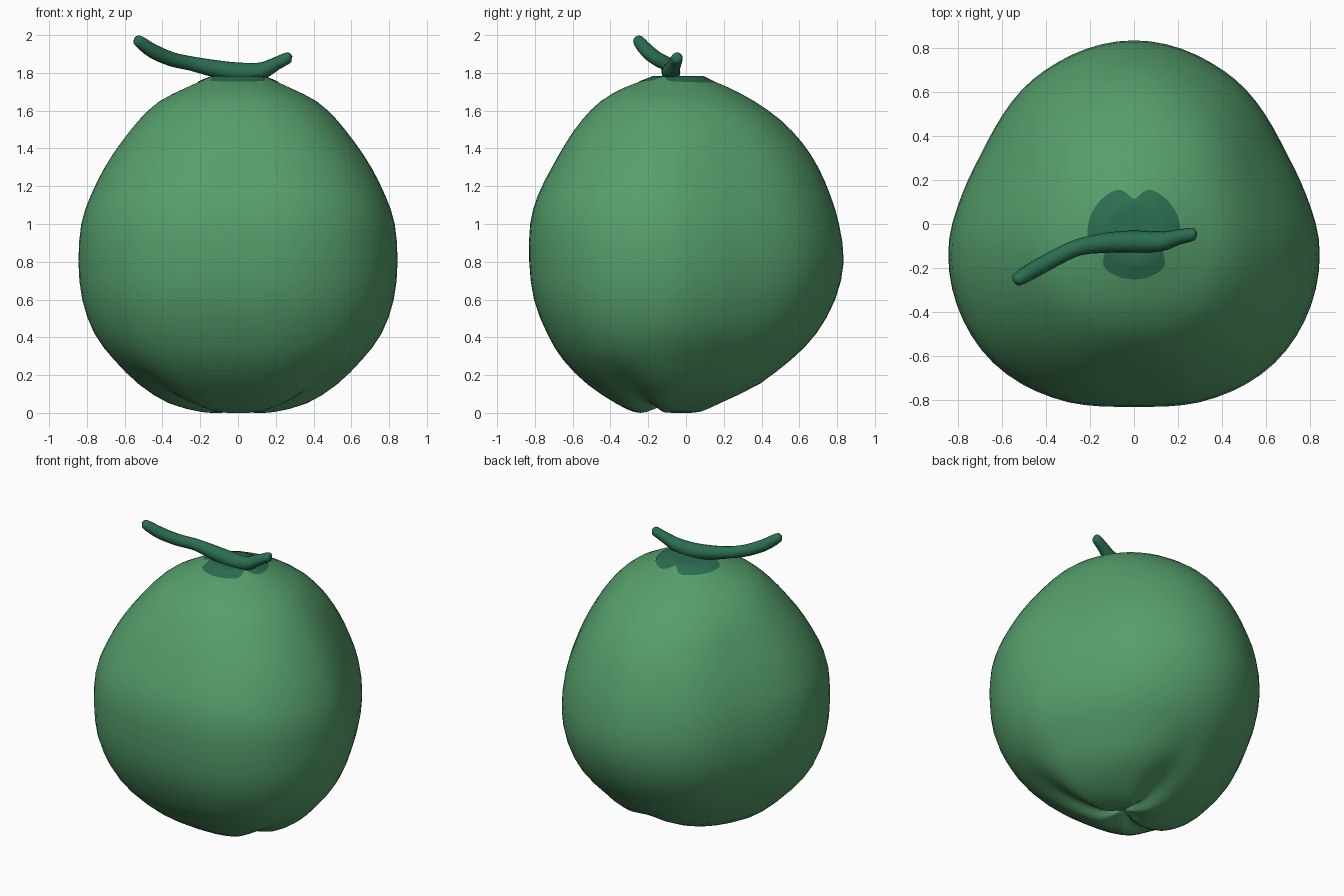
import bpy, bmesh, math
from mathutils import Vector
from mathutils.bvhtree import BVHTree

if "Cube" in bpy.data.objects:
    bpy.data.objects.remove(bpy.data.objects["Cube"])

def material(name, rgb):
    m = bpy.data.materials.new(name)
    m.diffuse_color = (*rgb, 1)
    m.use_nodes = True
    m.node_tree.nodes["Principled BSDF"].inputs["Base Color"].default_value = m.diffuse_color
    return m

green = material("husk green", (0.092, 0.345, 0.148))
dark = material("dark stem green", (0.024, 0.156, 0.080))

def catmull(a, b, c, d, t):
    return 0.5 * (2*b + (c-a)*t + (2*a-5*b+4*c-d)*t*t + (3*b-a-3*c+d)*t**3)

def table(pts, x):
    """Smooth lookup in a short list of (x, value), mirrored at both ends."""
    for i in range(len(pts) - 1):
        if x <= pts[i+1][0] or i == len(pts) - 2:
            t = (x - pts[i][0]) / (pts[i+1][0] - pts[i][0])
            a = pts[i-1][1] if i else pts[1][1]
            d = pts[i+2][1] if i + 2 < len(pts) else pts[i][1]
            return catmull(a, pts[i][1], pts[i+1][1], d, t)

def make_object(name, bm, mat, angle=40):
    bmesh.ops.recalc_face_normals(bm, faces=bm.faces)
    me = bpy.data.meshes.new(name)
    bm.to_mesh(me)
    ob = bpy.data.objects.new(name, me)
    bpy.context.collection.objects.link(ob)
    me.materials.append(mat)
    bpy.ops.object.select_all(action='DESELECT')
    ob.select_set(True)
    bpy.context.view_layer.objects.active = ob
    bpy.ops.object.shade_smooth_by_angle(angle=math.radians(angle))
    return ob

def loft(bm, rings, start=None, end=None):
    """Skin closed rings of points; optional centre points close the ends."""
    rows = [[bm.verts.new(p) for p in r] for r in rings]
    n = len(rows[0])
    for r, s in zip(rows, rows[1:]):
        for i in range(n):
            bm.faces.new((r[i], r[(i+1) % n], s[(i+1) % n], s[i]))
    for row, c in ((rows[0], start), (rows[-1], end)):
        if c:
            v = bm.verts.new(c)
            for i in range(n):
                bm.faces.new((row[i], row[(i+1) % n], v))

# Husk: rounded three-cornered section (degrees from the back, radius)
section = [(0, .84), (35, .805), (62, .765), (79, .79), (97, .85),
           (116, .89), (135, .905), (155, .88), (180, .84)]
# height, half width, front y, back y
profile = [(.03, .05, -.15, -.05), (.005, .12, -.22, .03), (.005, .20, -.275, .10),
           (.05, .37, -.37, .21), (.15, .53, -.52, .42), (.28, .66, -.65, .56),
           (.42, .765, -.735, .69), (.60, .83, -.805, .79), (.80, .85, -.83, .835),
           (1.0, .835, -.825, .81), (1.15, .785, -.785, .765), (1.30, .71, -.71, .70),
           (1.43, .625, -.635, .615), (1.55, .53, -.55, .50), (1.65, .42, -.45, .36),
           (1.72, .28, -.33, .23), (1.765, .18, -.21, .12), (1.78, .14, -.175, .09)]
SEG = 72

def husk_ring(z, w, front, back):
    ring = []
    mid, half = (front + back) / 2, (back - front) / 2
    blend = min(1, max(0, (1.85 - z) / .5)) * min(1, .7 + z)
    fade = max(0, 1 - z / .3)                      # seams only near the base
    for i in range(SEG):
        a = 2 * math.pi * i / SEG
        deg = math.degrees(a)
        r = table(section, min(deg, 360 - deg)) * blend + .845 * (1 - blend)
        off = min(abs((deg - k + 180) % 360 - 180) for k in (0, 122, 238))
        seam = math.exp(-(off / 14) ** 2) * fade
        r *= 1 - .05 * seam
        ring.append((r * math.sin(a) * w / .85, mid + r * math.cos(a) * half / .84,
                     z + .045 * seam))
    return ring

rings = []
for i in range(len(profile) - 1):
    p = [profile[max(0, min(len(profile) - 1, i + k))] for k in (-1, 0, 1, 2)]
    for t in (0, .5):
        rings.append(husk_ring(*(catmull(*c, t) for c in zip(*p))))
rings.append(husk_ring(*profile[-1]))
bm = bmesh.new()
loft(bm, rings, (0, -.1, .045), (0, -.04, 1.78))
tree = BVHTree.FromBMesh(bm)
make_object("coconut_husk", bm, green)
bm.free()

# Three-lobed scar: thin patch lying on the husk around the stem
def scar_point(i, f):
    a = 2 * math.pi * i / 60
    off = min(abs((math.degrees(a) - k + 180) % 360 - 180) for k in (0, 120, 240))
    r = f * (.212 - .06 * math.exp(-(off / 12) ** 2))
    x, y = r * math.sin(a), -.04 + r * math.cos(a)
    hit = tree.ray_cast(Vector((x, y, 3)), Vector((0, 0, -1)))[0]
    return (x, y, hit.z + .004)

bm = bmesh.new()
loft(bm, [[scar_point(i, f / 8) for i in range(60)] for f in range(1, 9)],
     (0, -.04, 1.784))
make_object("stem_scar", bm, dark)
bm.free()

# Stem: crooked stalk lying across the top (x, y, z, radius)
path = [(-.54, -.26, 1.977, .018), (-.525, -.25, 1.968, .031), (-.45, -.205, 1.915, .038),
        (-.35, -.15, 1.872, .038), (-.25, -.105, 1.85, .038), (-.12, -.085, 1.822, .046),
        (0, -.08, 1.805, .05), (.12, -.08, 1.81, .045), (.2, -.06, 1.848, .035),
        (.265, -.047, 1.88, .030), (.28, -.045, 1.885, .018)]
pts = []
for i in range(len(path) - 1):
    p = [path[max(0, min(len(path) - 1, i + k))] for k in (-1, 0, 1, 2)]
    pts += [[catmull(*c, t) for c in zip(*p)] for t in (0, .33, .67)]
pts.append(path[-1])
tube = []
for i, p in enumerate(pts):
    d = (Vector(pts[min(i+1, len(pts)-1)][:3]) - Vector(pts[max(i-1, 0)][:3])).normalized()
    u = d.cross(Vector((0, 1, 0))).normalized()
    v = d.cross(u)
    tube.append([Vector(p[:3]) + p[3] * (u * math.cos(k * math.pi / 8) + v * math.sin(k * math.pi / 8))
                 for k in range(16)])
bm = bmesh.new()
loft(bm, tube, (-.548, -.264, 1.982), (.288, -.044, 1.888))
make_object("stem", bm, dark, 70)
bm.free()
• • •
_Exercise requirements_:
The line containing "u = d.cross(Vector((0, 1, 0))).normalized()" marks where to begin; the last line of the records marks where to stop. Copy both and all between, exactly.

_Result of this task_:
    u = d.cross(Vector((0, 1, 0))).normalized()
    v = d.cross(u)
    tube.append([Vector(p[:3]) + p[3] * (u * math.cos(k * math.pi / 8) + v * math.sin(k * math.pi / 8))
                 for k in range(16)])
bm = bmesh.new()
loft(bm, tube, (-.548, -.264, 1.982), (.288, -.044, 1.888))
make_object("stem", bm, dark, 70)
bm.free()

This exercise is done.